Since returning to Brazil last week, mosquitoes have bitten me at least a dozen times, and with each bite I wonder: Could this be the one with Zika, a fast-spreading virus that is strongly suspected of causing brain damage to unborn babies and has spurred some health experts to call for the cancellation of the 2016 Rio Olympics?
It wouldn’t be so bad for me personally to catch Zika, which has been officially labeled as a pandemic since late January. At worst, I’ll feel mild flu-like symptoms for a few days. More concerning is if I catch Zika, then return to the U.S. and get bitten by another mosquito, which then transmits Zika to other people and mosquitoes and pregnant moms.
That’s basically the argument for why the Olympics and Paralympic Games “must be postponed, moved, or both, as a precautionary concession,” according to medical professor Amir Attaran of the University of Ottawa. He wrote last week for the Harvard Public Health Review:
But for the Games, would anyone recommend sending an extra half a million visitors into Brazil right now? Of course not: mass migration into the heart of an outbreak is a public health no-brainer. And given the choice between accelerating a dangerous new disease or not—for it is impossible that Games will slow Zika down—the answer should be a no-brainer for the Olympic organizers too. Putting sentimentality aside, clearly the Rio 2016 Games must not proceed.
I disagree with that, but I do think extra precautions should be taken. A headline in VICE summed up the situation: “The Olympics Won’t Be Cancelled Over Zika, So Keep It in Your Pants and Use Bug Spray.” (Zika can also be passed sexually.)
With 26,000 suspected Zika cases in the state of Rio de Janeiro, this is the worst-hit of any state in Brazil. The Zika incidence rate here is the fourth worst nationally, at 157 per 100,000. For context, I’m about 833 times more likely of catching Zika than winning the lottery. (Not that I play the lottery, though I am gambling a bit with Zika.)
Brazil is anticipating up to 500,000 foreigners to visit for the Games, so we might expect 785 of them (5 x 157) to catch Zika and bring it home. Of course, the math isn’t quite so simple: Foreign tourists are more likely than the average person to stay in air-conditioned hotels and other buildings closed off to mosquitoes. Time is another factor: Someone in Rio for a few days will have less chance of contracting Zika than someone like me who is here for three months.

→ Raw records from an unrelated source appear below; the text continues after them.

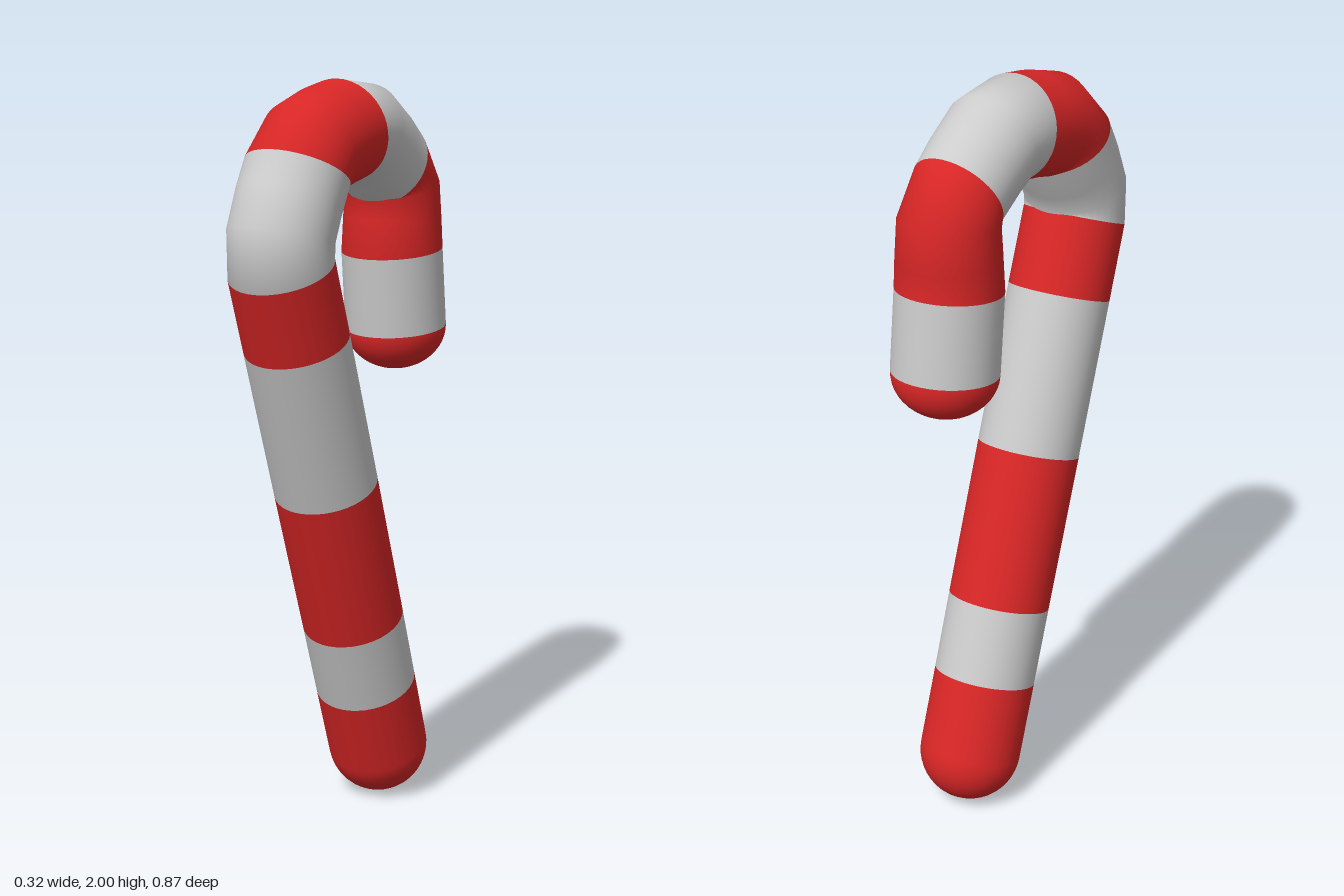
import * as THREE from 'three';

const SIDES = 40;
const RED = new THREE.MeshStandardMaterial({ color: 0xd92626 });
const GREY = new THREE.MeshStandardMaterial({ color: 0xcccccc });

// Stripe boundaries along the cane: centre z, y, tangent z, y, radius
const key = (z, y, tz, ty, r) => ({
  c: new THREE.Vector3(0, y, z),
  t: new THREE.Vector3(0, ty, tz).normalize(),
  r,
});
const KEYS = [
  key(-0.206, 0.138, 0.34, 0.94, 0.138),
  key(-0.133, 0.342, 0.34, 0.94, 0.138),
  key(-0.061, 0.545, 0.34, 0.94, 0.138),
  key(0.084, 0.947, 0.34, 0.94, 0.138),
  key(0.23, 1.352, 0.34, 0.94, 0.137),
  key(0.302, 1.548, 0.35, 0.937, 0.136),
  key(0.221, 1.782, -0.47, 0.88, 0.136),
  key(-0.003, 1.868, -0.975, 0.2, 0.134),
  key(-0.233, 1.763, -0.85, -0.525, 0.124),
  key(-0.275, 1.53, -0.1, -0.995, 0.137),
  key(-0.298, 1.317, -0.1, -0.995, 0.138),
];

// Skin a row of rings; tilt leans the normals along the tangent
function skin(rings) {
  const pos = [], nor = [], idx = [];
  const x = new THREE.Vector3(1, 0, 0);
  rings.forEach(({ c, t, r, tilt = 0 }, i) => {
    const e2 = new THREE.Vector3().crossVectors(t, x);
    for (let j = 0; j <= SIDES; j++) {
      const a = (j / SIDES) * Math.PI * 2;
      const out = x.clone().multiplyScalar(Math.cos(a)).addScaledVector(e2, Math.sin(a));
      pos.push(...c.clone().addScaledVector(out, r).toArray());
      nor.push(...out.multiplyScalar(Math.cos(tilt)).addScaledVector(t, Math.sin(tilt)).toArray());
      if (i && j < SIDES) {
        const p = (i - 1) * (SIDES + 1) + j, q = p + SIDES + 1;
        idx.push(p, p + 1, q, p + 1, q + 1, q);
      }
    }
  });
  const g = new THREE.BufferGeometry();
  g.setAttribute('position', new THREE.Float32BufferAttribute(pos, 3));
  g.setAttribute('normal', new THREE.Float32BufferAttribute(nor, 3));
  g.setIndex(idx);
  return g;
}

// Stripe between two boundaries, following a smooth curve
function stripe(a, b, steps) {
  const h = a.c.distanceTo(b.c) * 0.345;
  const curve = new THREE.CubicBezierCurve3(
    a.c, a.c.clone().addScaledVector(a.t, h), b.c.clone().addScaledVector(b.t, -h), b.c);
  const rings = [];
  for (let i = 0; i <= steps; i++) {
    const u = i / steps;
    const t = i === 0 ? a.t : i === steps ? b.t : curve.getTangent(u);
    rings.push({ c: curve.getPoint(u), t, r: THREE.MathUtils.lerp(a.r, b.r, u) });
  }
  return skin(rings);
}

// Rounded end, bulging backward (dir -1) or forward (dir 1) along the tangent
function cap({ c, t, r }, dir, depth) {
  const rings = [];
  const n = 12;
  for (let i = 0; i <= n; i++) {
    const a = (dir > 0 ? i : i - n) / n * Math.PI / 2;
    rings.push({ c: c.clone().addScaledVector(t, depth * Math.sin(a)), t, r: r * Math.cos(a), tilt: a });
  }
  return skin(rings);
}

export function createModel() {
  const cane = new THREE.Group();
  cane.name = 'candyCane';
  const add = (name, geometry, material) => {
    const mesh = new THREE.Mesh(geometry, material);
    mesh.name = name;
    cane.add(mesh);
  };

  // Alternating stripes: five on the straight shaft, four on the hook, one on the tip
  for (let i = 0; i < KEYS.length - 1; i++) {
    const hook = i >= 5 && i < 9;
    const name = (hook ? 'hookStripe' : i < 5 ? 'shaftStripe' : 'tipStripe') + (i + 1);
    add(name, stripe(KEYS[i], KEYS[i + 1], hook ? 3 : 1), i % 2 ? GREY : RED);
  }

  // Rounded ends
  add('footCap', cap(KEYS[0], -1, 0.138), RED);
  add('tipCap', cap(KEYS[KEYS.length - 1], 1, 0.117), RED);

  // Slight turn about the vertical
  cane.rotation.y = 0.07;
  const model = new THREE.Group();
  model.name = 'model';
  model.add(cane);
  return model;
}
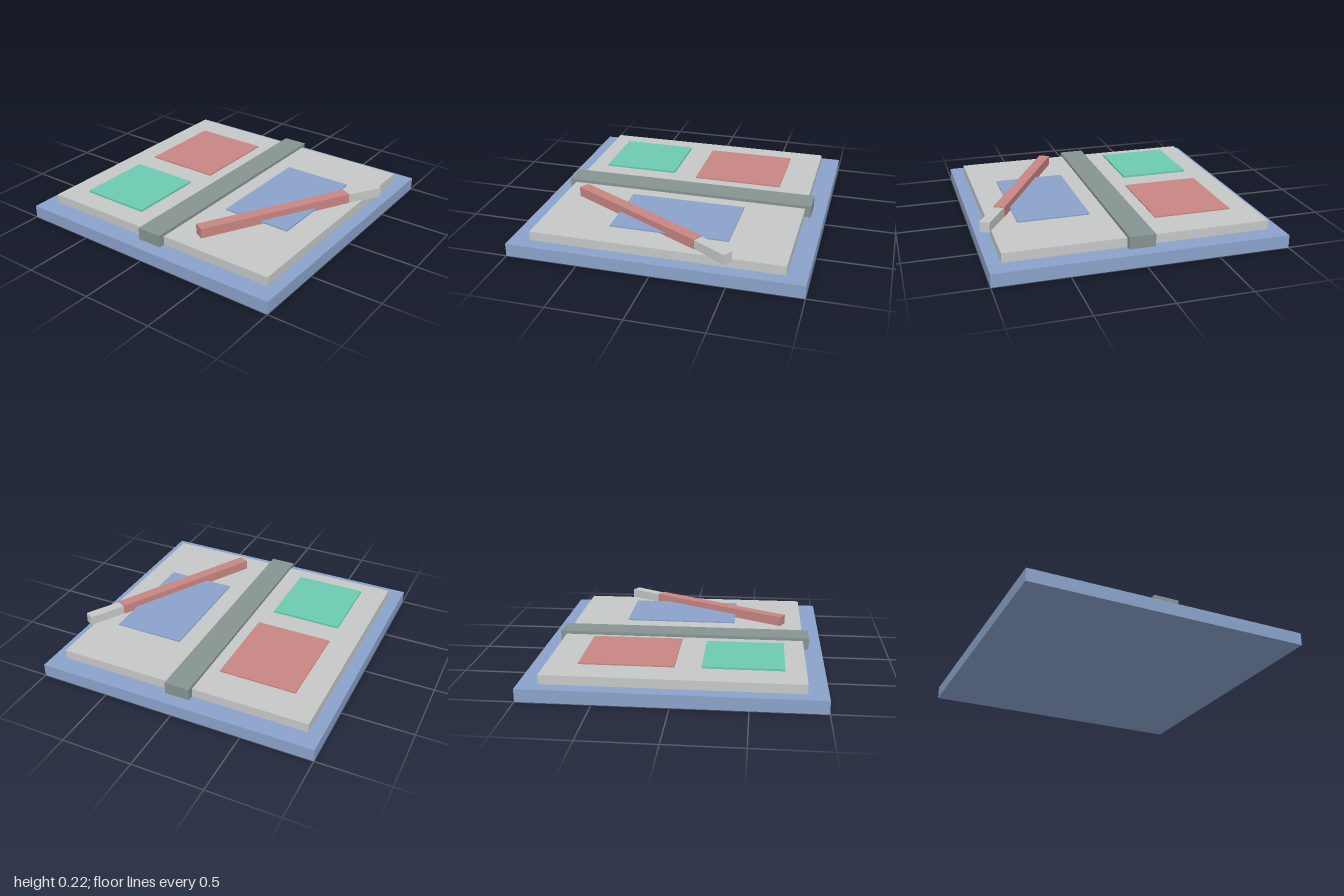
import * as THREE from 'three';

const material = (name, color) => {
  const m = new THREE.MeshStandardMaterial({ color });
  m.name = name;
  return m;
};

export function createModel() {
  const group = new THREE.Group();
  const blue = material('blue', 0x8aa2ca);
  const red = material('red', 0xc88683);
  const green = material('green', 0x6bcab0);
  const paper = material('paper grey', 0xc6c8c7);
  const slate = material('slate grey', 0x869492);

  // Box given by its extents on each axis
  function slab(name, mat, [x0, x1], [y0, y1], [z0, z1]) {
    const mesh = new THREE.Mesh(new THREE.BoxGeometry(x1 - x0, y1 - y0, z1 - z0), mat);
    mesh.position.set((x0 + x1) / 2, (y0 + y1) / 2, (z0 + z1) / 2);
    mesh.name = name;
    group.add(mesh);
  }

  // Bar lying flat between two points in plan
  function bar(name, mat, [xa, za], [xb, zb], width, [y0, y1]) {
    const dx = xb - xa, dz = zb - za;
    const mesh = new THREE.Mesh(new THREE.BoxGeometry(width, y1 - y0, Math.hypot(dx, dz)), mat);
    mesh.position.set((xa + xb) / 2, (y0 + y1) / 2, (za + zb) / 2);
    mesh.rotation.y = Math.atan2(dx, dz);
    mesh.name = name;
    group.add(mesh);
  }

  // Open book: cover, pages and centre spine
  slab('cover', blue, [-1, 1], [0, 0.09], [-1, 1]);
  slab('pages', paper, [-0.907, 0.907], [0.09, 0.154], [-0.865, 0.865]);
  slab('spine', slate, [-0.09, 0.09], [0.09, 0.176], [-0.908, 0.908]);

  // Coloured notes just above the pages
  slab('redNote', red, [-0.728, -0.183], [0.168, 0.177], [-0.637, 0.003]);
  slab('greenNote', green, [-0.728, -0.228], [0.168, 0.182], [0.182, 0.724]);
  slab('blueNote', blue, [0.225, 0.725], [0.169, 0.178], [-0.456, 0.361]);

  // Pen with its tip
  bar('penBody', red, [0.271, 0.723], [0.815, -0.274], 0.08, [0.154, 0.223]);
  bar('penTip', paper, [0.808, -0.262], [0.95, -0.502], 0.072, [0.149, 0.218]);

  return group;
}
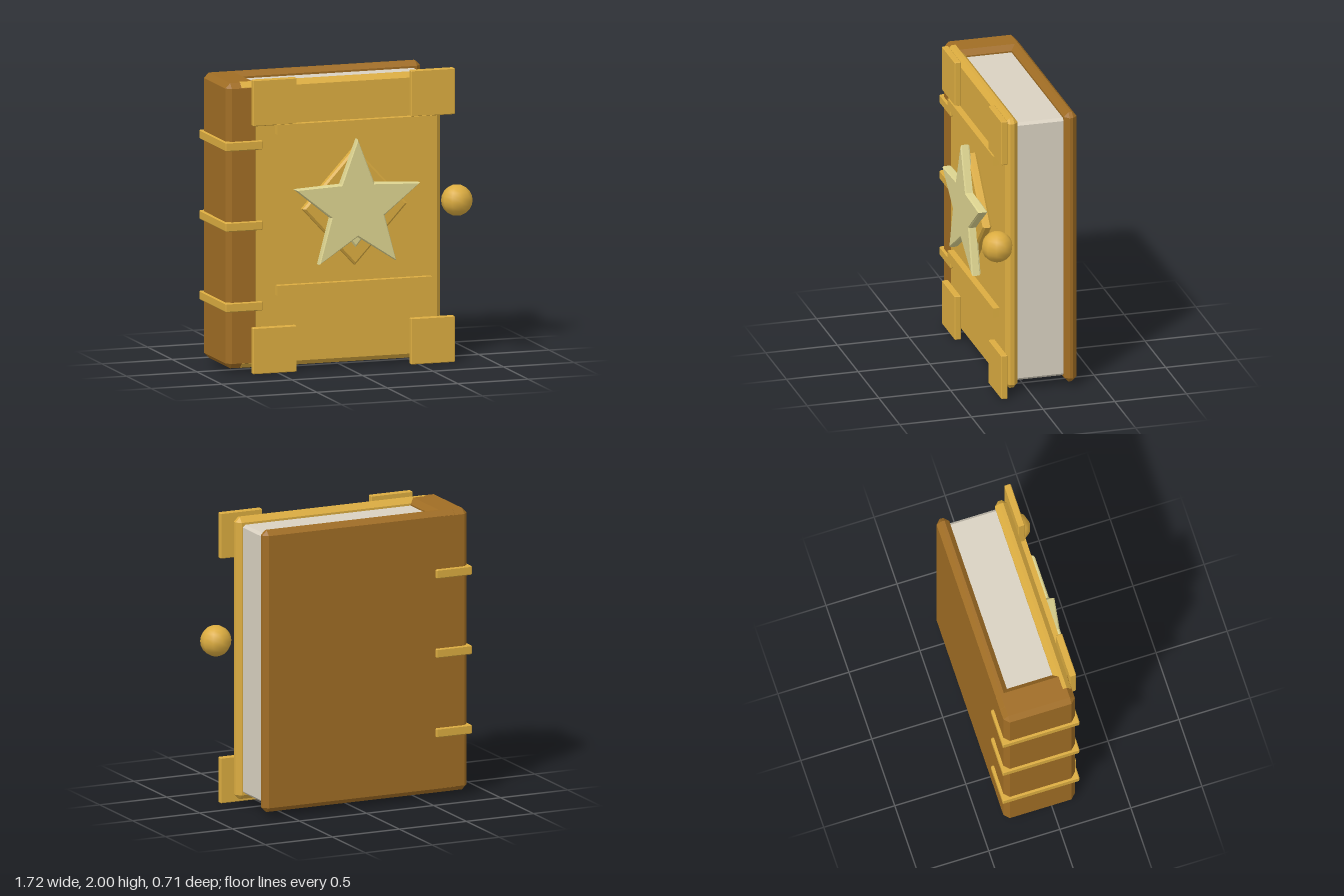
import * as THREE from 'three';
import { ConvexGeometry } from 'three/addons/geometries/ConvexGeometry.js';

function material(name, color) {
  const m = new THREE.MeshStandardMaterial({ color });
  m.name = name;
  return m;
}

// Box between two corners with every edge chamfered by c
function chamferBox(min, max, c) {
  const h = max.map((v, i) => (v - min[i]) / 2);
  const mid = max.map((v, i) => (v + min[i]) / 2);
  const points = [];
  for (const sx of [-1, 1]) for (const sy of [-1, 1]) for (const sz of [-1, 1]) {
    for (let axis = 0; axis < 3; axis++) {
      const p = h.map((v, i) => (i === axis ? v : v - c));
      points.push(new THREE.Vector3(mid[0] + sx * p[0], mid[1] + sy * p[1], mid[2] + sz * p[2]));
    }
  }
  return new ConvexGeometry(points);
}

// Bevelled plate cut from an outline, spanning z0 to z1
function plate(points, z0, z1, bevel) {
  const shape = new THREE.Shape(points.map(([x, y]) => new THREE.Vector2(x, y)));
  const geo = new THREE.ExtrudeGeometry(shape, {
    depth: z1 - z0 - 2 * bevel, bevelEnabled: true, bevelSegments: 1,
    bevelSize: bevel, bevelThickness: bevel, bevelOffset: -bevel,
  });
  return geo.translate(0, 0, z0 + bevel);
}

const rhombus = (rx, ry) => [[rx, 0], [0, ry], [-rx, 0], [0, -ry]];

export function createModel() {
  const gold = material('gold', 0xdbac40);
  const leather = material('brown leather', 0xa06d24);
  const paper = material('paper', 0xd9d1c1);
  const pale = material('pale gold', 0xddd490);

  const book = new THREE.Group();
  book.name = 'book';
  const add = (name, geo, mat, x = 0, y = 0, z = 0) => {
    const mesh = new THREE.Mesh(geo, mat);
    mesh.name = name;
    mesh.position.set(x, y, z);
    book.add(mesh);
  };

  // Covers, spine and page block
  add('spine', chamferBox([-0.845, 0.035, -0.336], [-0.61, 1.975, 0.167], 0.035), leather);
  add('backCover', chamferBox([-0.77, 0.035, -0.335], [0.68, 1.975, -0.247], 0.032), leather);
  add('frontCover', chamferBox([-0.77, 0.034, 0.075], [0.68, 1.976, 0.165], 0.032), gold);
  add('pages', chamferBox([-0.7, 0.075, -0.27], [0.64, 1.93, 0.1], 0.018), paper);

  // Raised bands around the spine
  for (const y of [0.455, 1.003, 1.55]) {
    add('spineBand', chamferBox([-0.86, y - 0.031, -0.355], [-0.595, y + 0.031, 0.185], 0.006), gold);
  }

  // Corner plates
  for (const x of [-0.522, 0.6]) for (const y of [0.157, 1.843]) {
    add('cornerPlate', chamferBox([x - 0.155, y - 0.157, 0.175], [x + 0.155, y + 0.157, 0.22], 0.005), gold);
  }

  // Trim bars across the front cover
  for (const y of [0.56, 1.655]) {
    add('trimBar', new THREE.BoxGeometry(1.1, 0.068, 0.045), gold, 0.04, y, 0.207);
  }

  // Emblem: rhombus base, small inner rhombus, star
  const cx = 0.04, cy = 1.105;
  add('emblemBase', plate(rhombus(0.37, 0.4), 0.183, 0.245, 0.014), gold, cx, cy);
  add('emblemInset', plate(rhombus(0.23, 0.277), 0.2, 0.257, 0.012), pale, cx, cy);
  const star = [];
  for (let i = 0; i < 10; i++) {
    const r = i % 2 ? 0.2 : 0.465;
    const a = Math.PI / 2 + (i * Math.PI) / 5;
    star.push([r * Math.cos(a), r * Math.sin(a)]);
  }
  add('star', plate(star, 0.235, 0.298, 0.009), pale, cx, cy);

  // Round clasp knob
  const knob = new THREE.SphereGeometry(0.106, 10, 10).rotateY(Math.PI / 2);
  add('claspKnob', knob, gold, 0.757, 1.107, 0.25);

  return book;
}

I’ve already reported a few stories on Zika: about Brazilians’ refusal to install simple window screens to block mosquitoes, about the Venezuelan government’s refusal to recognize the problem, about a Rio medical researcher’s search for a cure to the virus. Now I’m hoping that I don’t become part of the story.